We are always conflicted

By Bailey Compton 24 Nov 2023


We all have dollar signs on our eyes.

We have all heard of the legal principle “conflict of interest”. In layperson terms, a conflict of interest exists when you may be put in a situation where you cannot act in your client’s best interests.

The obvious conflicts involve selling property to a family member or business associate. Conflict doesn’t mean we must cease to act; it merely means you should disclose the interest.

We somehow forget the most important conflict: we are engaged for money.

1 When selling property for a vendor, agents aren’t paid unless the sale is facilitated. This inevitably leads to an agent having to weigh up the vendor’s interest of getting the highest price and the agent getting a sale done. At the pointy end of the sale, the agent starts to focus on the sale, not the vendor’s interest.
2 A buyer’s agent gets paid when the client buys. Again, at the pointy end, will the advice be free and unfettered or will the need for cash take over and lead to lopsided advice.
3 Lawyers sell time. Is it therefore in the solicitor’s interest to resolve the dispute quickly?

Interestingly, we have no measures for this problem. No industry has developed standards or reporting mechanisms to follow the business conflict. Maybe this conflict is too close to the skin to engage.

A business must make money to survive!
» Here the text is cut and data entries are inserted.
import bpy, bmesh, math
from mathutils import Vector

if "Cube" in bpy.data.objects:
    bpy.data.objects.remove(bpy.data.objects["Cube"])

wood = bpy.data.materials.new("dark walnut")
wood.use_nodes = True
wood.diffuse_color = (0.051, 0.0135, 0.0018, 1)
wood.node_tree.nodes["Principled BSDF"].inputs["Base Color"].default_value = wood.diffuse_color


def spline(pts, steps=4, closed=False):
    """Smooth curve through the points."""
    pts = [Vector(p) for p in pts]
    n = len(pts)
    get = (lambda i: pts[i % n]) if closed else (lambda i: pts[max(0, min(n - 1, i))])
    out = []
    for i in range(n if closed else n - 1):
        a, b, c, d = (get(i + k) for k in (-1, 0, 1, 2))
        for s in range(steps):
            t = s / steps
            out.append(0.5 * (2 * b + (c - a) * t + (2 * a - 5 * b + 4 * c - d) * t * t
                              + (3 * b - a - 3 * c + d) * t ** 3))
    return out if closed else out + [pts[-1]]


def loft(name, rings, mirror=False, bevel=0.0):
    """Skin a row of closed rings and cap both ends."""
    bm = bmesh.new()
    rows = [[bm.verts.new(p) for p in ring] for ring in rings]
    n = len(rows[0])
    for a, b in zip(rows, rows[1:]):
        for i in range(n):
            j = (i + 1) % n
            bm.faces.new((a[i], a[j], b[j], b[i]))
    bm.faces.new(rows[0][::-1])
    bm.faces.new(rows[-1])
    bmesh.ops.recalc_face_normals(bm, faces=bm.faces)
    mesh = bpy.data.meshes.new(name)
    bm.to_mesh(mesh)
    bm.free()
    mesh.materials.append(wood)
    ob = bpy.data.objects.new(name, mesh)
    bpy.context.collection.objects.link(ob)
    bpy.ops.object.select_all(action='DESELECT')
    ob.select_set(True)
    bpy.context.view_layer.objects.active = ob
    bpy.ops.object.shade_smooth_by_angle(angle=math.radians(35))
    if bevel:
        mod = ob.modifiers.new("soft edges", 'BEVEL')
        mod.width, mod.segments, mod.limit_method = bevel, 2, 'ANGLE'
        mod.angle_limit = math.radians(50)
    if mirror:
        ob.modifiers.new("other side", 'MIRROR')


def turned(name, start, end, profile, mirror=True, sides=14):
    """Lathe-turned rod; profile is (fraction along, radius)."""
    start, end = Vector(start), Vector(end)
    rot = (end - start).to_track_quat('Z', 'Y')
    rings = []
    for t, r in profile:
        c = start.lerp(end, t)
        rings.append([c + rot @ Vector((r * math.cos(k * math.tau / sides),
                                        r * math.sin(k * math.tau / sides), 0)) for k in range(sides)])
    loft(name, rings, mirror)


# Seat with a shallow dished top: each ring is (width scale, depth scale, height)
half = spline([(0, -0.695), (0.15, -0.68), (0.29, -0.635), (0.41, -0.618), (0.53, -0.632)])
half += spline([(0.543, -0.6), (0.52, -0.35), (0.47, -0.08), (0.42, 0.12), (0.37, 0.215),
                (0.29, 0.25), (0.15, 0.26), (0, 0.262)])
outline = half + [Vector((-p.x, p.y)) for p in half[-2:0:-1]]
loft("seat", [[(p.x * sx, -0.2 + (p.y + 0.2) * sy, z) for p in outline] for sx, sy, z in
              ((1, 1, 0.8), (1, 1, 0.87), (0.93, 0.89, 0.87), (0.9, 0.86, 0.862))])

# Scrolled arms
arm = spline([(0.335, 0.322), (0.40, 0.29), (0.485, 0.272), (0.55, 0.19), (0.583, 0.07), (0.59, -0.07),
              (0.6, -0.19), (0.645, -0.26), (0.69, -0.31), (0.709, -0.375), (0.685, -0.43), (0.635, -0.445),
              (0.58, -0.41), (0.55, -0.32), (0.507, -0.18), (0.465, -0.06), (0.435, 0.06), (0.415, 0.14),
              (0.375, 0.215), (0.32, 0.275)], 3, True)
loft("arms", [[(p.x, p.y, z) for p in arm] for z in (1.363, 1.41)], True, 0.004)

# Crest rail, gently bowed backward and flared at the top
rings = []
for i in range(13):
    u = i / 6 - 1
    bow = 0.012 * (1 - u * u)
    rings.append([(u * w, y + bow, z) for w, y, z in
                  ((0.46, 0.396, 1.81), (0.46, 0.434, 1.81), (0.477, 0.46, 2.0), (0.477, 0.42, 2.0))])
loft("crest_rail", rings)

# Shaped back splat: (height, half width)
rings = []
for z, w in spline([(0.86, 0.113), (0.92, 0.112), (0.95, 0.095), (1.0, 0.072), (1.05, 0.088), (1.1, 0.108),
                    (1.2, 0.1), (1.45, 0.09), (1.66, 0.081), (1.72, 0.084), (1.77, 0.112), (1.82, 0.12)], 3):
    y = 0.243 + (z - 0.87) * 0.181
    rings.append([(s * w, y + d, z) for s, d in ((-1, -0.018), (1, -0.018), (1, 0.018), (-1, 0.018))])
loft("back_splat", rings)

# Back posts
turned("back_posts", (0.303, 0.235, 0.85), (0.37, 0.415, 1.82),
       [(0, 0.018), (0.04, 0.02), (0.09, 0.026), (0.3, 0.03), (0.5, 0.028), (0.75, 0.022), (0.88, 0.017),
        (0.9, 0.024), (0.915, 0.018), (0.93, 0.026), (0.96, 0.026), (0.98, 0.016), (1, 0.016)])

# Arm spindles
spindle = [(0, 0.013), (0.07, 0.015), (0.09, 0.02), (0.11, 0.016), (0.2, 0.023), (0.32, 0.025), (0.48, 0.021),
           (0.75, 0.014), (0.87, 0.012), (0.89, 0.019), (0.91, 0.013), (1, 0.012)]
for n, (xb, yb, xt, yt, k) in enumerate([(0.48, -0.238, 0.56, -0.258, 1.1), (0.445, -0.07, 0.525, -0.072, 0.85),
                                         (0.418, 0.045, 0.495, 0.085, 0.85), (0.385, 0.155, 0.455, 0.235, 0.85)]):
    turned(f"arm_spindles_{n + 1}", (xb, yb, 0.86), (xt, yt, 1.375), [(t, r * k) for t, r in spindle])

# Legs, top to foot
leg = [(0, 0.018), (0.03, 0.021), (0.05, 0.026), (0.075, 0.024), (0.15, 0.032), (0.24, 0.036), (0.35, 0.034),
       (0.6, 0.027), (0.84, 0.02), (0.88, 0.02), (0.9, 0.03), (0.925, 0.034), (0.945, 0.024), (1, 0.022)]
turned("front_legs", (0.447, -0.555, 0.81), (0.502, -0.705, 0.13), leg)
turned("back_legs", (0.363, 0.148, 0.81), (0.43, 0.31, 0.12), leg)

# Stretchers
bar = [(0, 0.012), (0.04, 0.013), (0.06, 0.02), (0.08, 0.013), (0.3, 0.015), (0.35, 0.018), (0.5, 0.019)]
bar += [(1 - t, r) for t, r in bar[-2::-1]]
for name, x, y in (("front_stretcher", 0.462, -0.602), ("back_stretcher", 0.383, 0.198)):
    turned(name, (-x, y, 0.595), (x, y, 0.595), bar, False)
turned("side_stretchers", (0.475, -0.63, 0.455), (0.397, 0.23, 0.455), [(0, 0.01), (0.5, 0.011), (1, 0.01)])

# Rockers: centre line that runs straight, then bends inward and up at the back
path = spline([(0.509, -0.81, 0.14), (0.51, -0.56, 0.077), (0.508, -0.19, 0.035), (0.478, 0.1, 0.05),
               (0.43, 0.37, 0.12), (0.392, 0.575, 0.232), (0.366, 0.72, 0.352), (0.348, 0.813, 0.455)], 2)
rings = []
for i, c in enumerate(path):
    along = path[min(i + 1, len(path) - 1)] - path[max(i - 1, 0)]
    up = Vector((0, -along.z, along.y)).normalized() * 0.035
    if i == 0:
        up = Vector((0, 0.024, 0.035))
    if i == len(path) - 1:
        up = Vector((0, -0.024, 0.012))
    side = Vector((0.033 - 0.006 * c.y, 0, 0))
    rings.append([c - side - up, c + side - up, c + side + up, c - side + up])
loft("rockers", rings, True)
Employees must make sales to reach their KPIs! Is this a conflict that we need to be aware of? Or is it just expected in a capitalist marketplace that representatives will ultimately serve their own purposes, and there is no reason to worry.

Can you put your client’s interests before your own?